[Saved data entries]
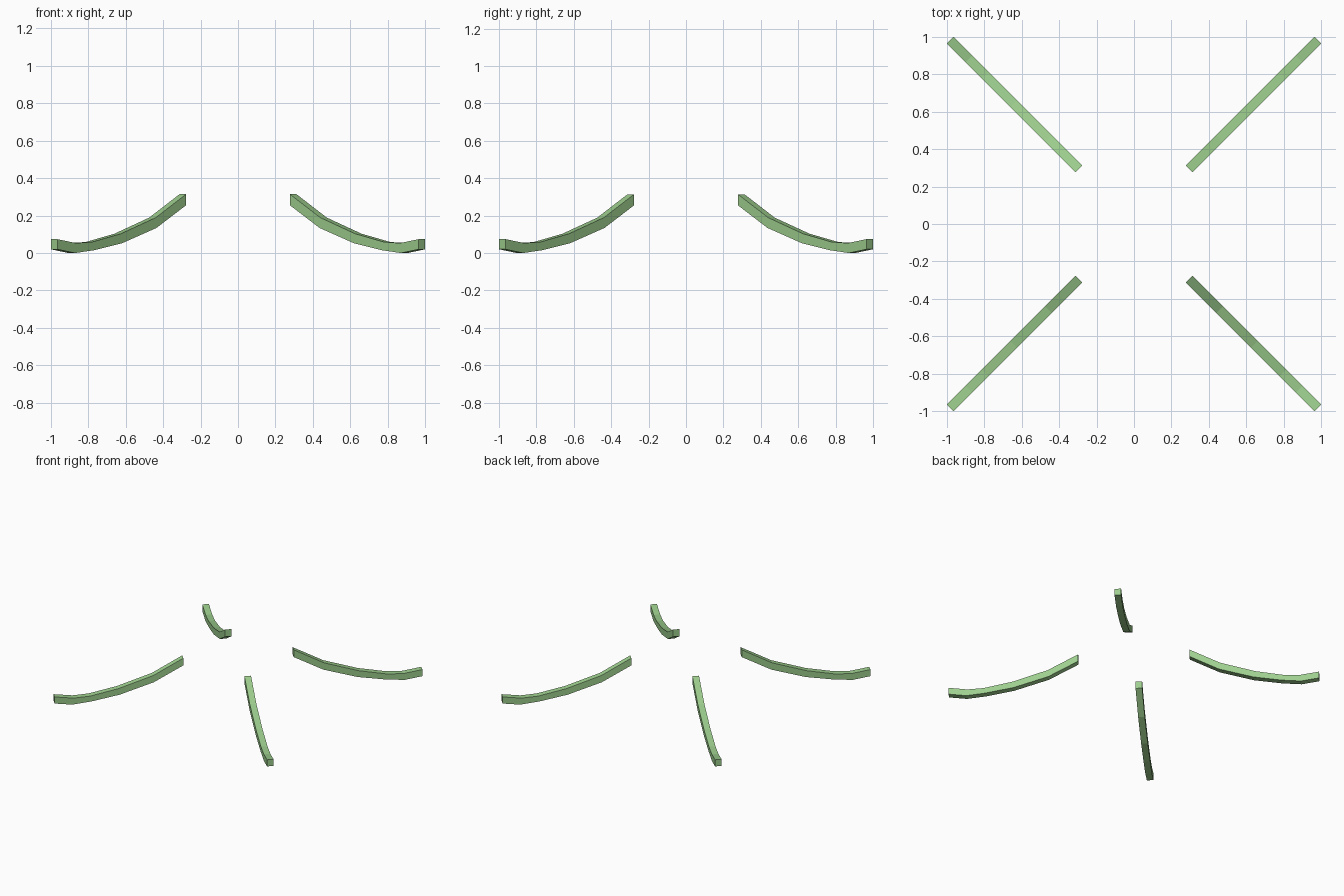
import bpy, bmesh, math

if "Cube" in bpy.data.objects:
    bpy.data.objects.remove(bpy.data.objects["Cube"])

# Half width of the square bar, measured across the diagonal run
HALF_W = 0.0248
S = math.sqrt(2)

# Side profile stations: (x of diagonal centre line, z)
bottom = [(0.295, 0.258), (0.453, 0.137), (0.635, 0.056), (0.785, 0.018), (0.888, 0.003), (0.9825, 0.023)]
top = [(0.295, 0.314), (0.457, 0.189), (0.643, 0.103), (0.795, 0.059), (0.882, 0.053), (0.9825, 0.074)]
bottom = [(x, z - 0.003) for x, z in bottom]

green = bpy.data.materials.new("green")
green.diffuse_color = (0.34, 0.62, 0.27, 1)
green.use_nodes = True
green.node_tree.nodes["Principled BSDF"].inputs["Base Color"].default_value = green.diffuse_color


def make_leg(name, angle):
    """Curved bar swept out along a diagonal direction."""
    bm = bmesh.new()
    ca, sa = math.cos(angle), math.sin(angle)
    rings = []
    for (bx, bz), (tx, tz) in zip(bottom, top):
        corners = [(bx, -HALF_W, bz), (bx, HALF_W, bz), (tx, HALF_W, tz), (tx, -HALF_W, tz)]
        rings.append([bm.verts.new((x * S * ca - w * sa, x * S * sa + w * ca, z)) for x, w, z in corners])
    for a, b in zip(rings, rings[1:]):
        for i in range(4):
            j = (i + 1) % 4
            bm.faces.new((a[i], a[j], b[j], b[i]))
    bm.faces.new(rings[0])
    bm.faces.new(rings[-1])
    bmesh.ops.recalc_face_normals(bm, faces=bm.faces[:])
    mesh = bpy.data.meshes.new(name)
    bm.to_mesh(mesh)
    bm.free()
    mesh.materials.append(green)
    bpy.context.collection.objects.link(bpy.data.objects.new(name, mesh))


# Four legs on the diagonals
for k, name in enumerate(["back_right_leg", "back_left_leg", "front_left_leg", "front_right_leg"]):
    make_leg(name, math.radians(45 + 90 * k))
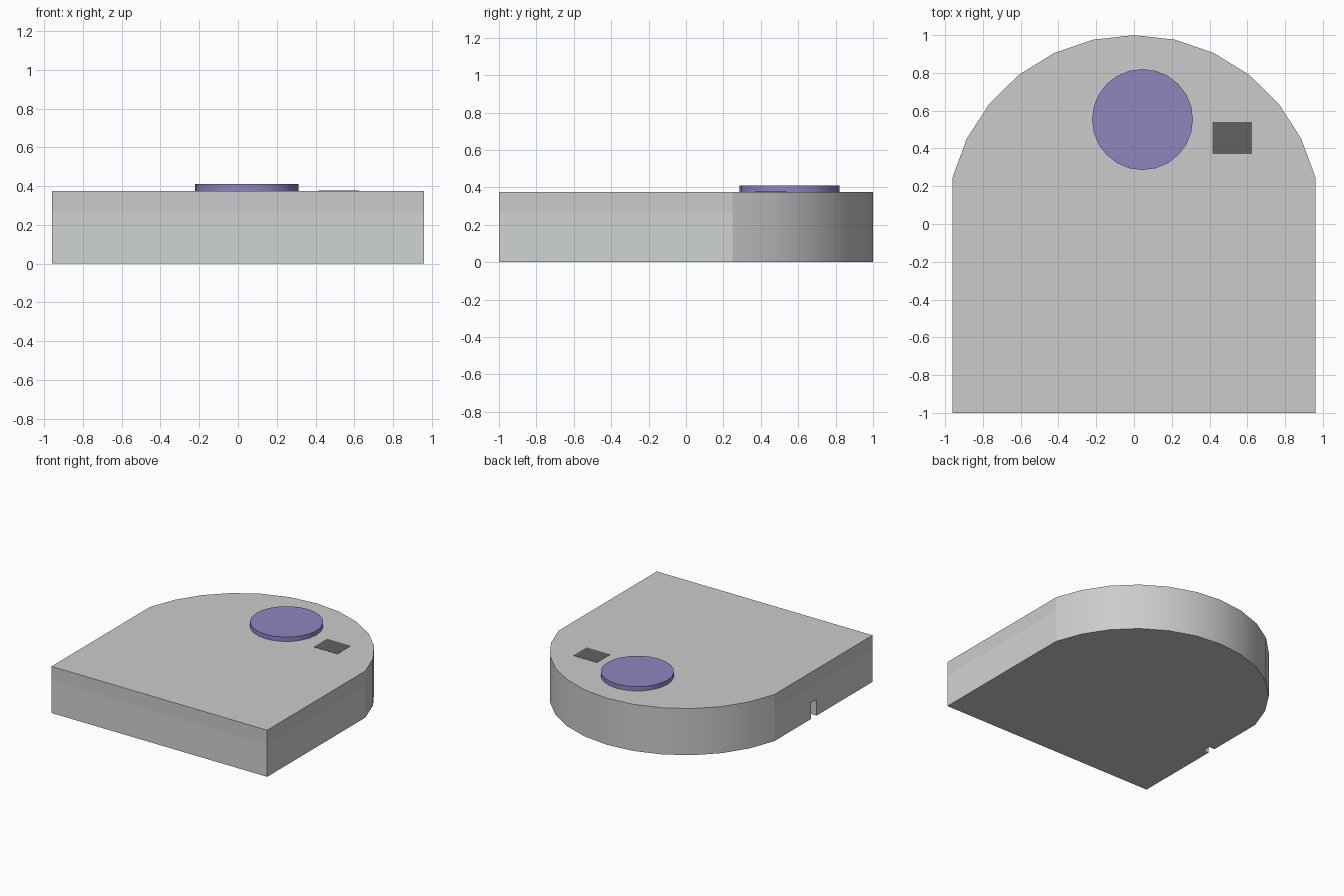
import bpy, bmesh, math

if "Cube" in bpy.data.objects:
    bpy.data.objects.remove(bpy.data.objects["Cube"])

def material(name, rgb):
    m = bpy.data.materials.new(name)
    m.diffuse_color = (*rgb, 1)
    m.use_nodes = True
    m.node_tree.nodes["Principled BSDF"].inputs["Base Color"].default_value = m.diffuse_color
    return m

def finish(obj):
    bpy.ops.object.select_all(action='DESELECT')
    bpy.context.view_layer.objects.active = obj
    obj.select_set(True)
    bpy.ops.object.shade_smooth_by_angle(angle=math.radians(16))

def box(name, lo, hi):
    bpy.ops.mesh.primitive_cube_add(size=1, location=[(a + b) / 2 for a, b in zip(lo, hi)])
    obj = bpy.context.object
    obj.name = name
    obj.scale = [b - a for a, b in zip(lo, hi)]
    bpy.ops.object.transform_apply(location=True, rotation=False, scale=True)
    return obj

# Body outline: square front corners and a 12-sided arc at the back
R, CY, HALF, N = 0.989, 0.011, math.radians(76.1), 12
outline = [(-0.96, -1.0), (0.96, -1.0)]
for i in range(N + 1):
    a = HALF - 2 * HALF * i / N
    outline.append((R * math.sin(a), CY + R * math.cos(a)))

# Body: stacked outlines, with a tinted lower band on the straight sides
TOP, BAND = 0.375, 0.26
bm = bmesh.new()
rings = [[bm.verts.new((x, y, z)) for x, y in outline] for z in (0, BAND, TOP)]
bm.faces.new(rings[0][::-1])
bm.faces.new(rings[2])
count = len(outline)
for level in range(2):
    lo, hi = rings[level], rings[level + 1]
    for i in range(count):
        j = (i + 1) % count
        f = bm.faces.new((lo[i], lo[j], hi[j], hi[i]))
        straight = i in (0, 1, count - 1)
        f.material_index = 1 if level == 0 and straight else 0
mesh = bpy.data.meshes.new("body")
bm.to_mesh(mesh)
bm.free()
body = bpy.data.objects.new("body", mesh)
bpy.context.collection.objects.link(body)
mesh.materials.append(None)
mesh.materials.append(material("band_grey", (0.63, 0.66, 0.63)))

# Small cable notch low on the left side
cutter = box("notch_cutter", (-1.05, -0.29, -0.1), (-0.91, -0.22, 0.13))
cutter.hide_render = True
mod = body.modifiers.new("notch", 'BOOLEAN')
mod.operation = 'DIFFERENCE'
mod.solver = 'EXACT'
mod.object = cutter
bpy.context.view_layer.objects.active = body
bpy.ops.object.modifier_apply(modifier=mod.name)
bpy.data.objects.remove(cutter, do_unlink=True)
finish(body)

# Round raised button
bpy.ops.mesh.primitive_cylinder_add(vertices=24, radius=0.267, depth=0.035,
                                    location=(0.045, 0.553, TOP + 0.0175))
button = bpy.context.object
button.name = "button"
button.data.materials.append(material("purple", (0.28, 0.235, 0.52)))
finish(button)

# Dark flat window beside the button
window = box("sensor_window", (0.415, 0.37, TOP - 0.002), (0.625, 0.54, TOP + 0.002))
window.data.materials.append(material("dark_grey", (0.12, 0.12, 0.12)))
* * *
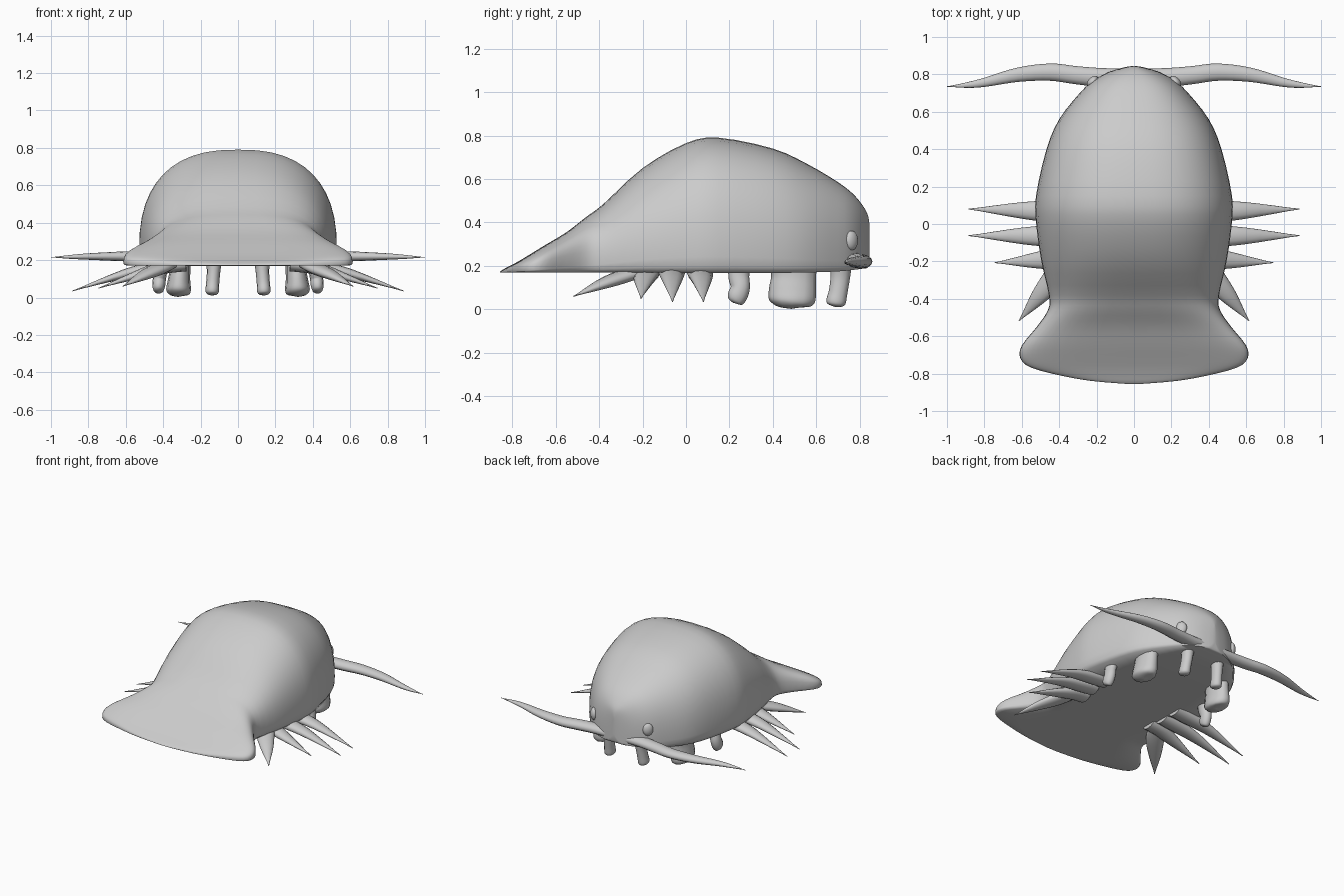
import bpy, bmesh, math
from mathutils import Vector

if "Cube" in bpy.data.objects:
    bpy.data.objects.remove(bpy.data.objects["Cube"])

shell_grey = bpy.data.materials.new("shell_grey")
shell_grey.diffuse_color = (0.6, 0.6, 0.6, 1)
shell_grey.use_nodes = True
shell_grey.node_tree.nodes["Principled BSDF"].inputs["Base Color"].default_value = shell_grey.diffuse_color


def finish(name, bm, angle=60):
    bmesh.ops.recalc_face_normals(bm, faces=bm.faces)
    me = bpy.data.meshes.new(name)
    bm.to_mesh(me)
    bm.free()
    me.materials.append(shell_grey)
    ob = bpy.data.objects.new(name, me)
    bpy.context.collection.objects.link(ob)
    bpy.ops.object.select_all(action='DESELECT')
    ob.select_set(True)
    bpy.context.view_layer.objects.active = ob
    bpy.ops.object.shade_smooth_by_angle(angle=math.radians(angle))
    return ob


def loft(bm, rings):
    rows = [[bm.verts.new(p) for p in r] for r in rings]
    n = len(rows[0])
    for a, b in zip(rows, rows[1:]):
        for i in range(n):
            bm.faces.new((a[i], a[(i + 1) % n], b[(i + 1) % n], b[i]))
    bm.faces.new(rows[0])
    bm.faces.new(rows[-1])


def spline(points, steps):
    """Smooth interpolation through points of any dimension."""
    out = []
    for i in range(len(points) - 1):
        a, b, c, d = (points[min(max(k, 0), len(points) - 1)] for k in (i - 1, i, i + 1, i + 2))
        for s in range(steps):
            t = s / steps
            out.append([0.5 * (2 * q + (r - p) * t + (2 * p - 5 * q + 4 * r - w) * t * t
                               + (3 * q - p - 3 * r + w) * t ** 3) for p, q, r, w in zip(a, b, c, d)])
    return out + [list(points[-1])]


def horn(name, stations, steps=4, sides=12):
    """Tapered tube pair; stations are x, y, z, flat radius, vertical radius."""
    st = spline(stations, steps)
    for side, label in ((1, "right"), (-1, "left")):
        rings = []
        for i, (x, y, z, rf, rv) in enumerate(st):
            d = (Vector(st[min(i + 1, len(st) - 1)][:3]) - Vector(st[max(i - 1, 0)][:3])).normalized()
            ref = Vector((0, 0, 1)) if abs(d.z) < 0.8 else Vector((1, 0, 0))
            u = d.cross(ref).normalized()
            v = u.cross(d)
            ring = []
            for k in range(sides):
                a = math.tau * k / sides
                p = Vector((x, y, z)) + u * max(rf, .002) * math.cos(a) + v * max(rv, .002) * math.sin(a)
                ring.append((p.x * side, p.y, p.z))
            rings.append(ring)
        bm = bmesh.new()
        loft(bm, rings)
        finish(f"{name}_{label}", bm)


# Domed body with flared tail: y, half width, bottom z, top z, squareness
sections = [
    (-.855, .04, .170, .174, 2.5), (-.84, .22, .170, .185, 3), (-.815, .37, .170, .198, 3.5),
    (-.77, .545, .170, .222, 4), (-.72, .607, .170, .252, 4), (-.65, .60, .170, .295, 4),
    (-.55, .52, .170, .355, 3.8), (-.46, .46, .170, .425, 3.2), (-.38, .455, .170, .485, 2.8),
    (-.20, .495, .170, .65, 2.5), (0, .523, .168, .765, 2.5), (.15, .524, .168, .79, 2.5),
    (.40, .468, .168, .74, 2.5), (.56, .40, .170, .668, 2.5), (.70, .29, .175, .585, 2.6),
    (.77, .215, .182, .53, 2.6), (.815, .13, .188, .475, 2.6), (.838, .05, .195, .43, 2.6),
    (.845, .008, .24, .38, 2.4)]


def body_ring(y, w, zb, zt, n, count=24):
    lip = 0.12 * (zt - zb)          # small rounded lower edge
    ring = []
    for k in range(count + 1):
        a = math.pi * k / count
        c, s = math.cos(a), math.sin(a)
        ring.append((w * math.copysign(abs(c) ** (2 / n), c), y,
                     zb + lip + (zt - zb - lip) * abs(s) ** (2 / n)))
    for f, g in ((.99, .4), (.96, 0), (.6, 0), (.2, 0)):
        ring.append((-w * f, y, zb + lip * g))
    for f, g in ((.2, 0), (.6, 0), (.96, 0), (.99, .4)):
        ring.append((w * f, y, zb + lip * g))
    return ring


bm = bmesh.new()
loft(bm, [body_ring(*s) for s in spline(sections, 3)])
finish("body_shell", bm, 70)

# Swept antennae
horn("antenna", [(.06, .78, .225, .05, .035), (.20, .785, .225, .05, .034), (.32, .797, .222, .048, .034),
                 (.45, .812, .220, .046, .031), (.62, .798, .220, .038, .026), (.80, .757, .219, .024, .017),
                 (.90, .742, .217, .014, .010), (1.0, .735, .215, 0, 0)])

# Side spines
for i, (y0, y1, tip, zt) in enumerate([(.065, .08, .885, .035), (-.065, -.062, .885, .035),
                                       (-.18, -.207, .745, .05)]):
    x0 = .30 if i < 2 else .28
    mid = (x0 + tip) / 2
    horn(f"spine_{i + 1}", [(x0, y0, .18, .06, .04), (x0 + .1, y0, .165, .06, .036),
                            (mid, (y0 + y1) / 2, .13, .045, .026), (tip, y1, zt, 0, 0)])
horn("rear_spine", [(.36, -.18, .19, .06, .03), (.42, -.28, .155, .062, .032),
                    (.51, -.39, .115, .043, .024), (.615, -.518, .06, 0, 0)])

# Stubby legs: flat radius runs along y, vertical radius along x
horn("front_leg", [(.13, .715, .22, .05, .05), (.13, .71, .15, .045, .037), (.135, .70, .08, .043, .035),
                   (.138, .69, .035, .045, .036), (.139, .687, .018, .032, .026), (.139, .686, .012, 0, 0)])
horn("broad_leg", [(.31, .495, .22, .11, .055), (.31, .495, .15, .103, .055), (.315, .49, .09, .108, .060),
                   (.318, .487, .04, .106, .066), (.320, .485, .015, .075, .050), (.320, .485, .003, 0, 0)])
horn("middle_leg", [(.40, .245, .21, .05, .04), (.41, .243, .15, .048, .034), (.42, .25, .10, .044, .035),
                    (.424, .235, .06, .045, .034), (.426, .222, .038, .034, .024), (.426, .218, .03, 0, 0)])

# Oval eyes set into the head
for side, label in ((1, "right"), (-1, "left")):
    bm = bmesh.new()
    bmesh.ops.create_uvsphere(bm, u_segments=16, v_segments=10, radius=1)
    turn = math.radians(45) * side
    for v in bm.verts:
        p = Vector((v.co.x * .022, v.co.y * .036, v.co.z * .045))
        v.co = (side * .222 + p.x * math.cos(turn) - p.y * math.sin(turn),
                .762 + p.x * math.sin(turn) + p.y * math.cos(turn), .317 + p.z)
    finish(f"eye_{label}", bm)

▶ **ASSIGNMENT**:
Your answer should be a single number: the count of lines in the records that contain "finish".

▶ **RESULT**:
7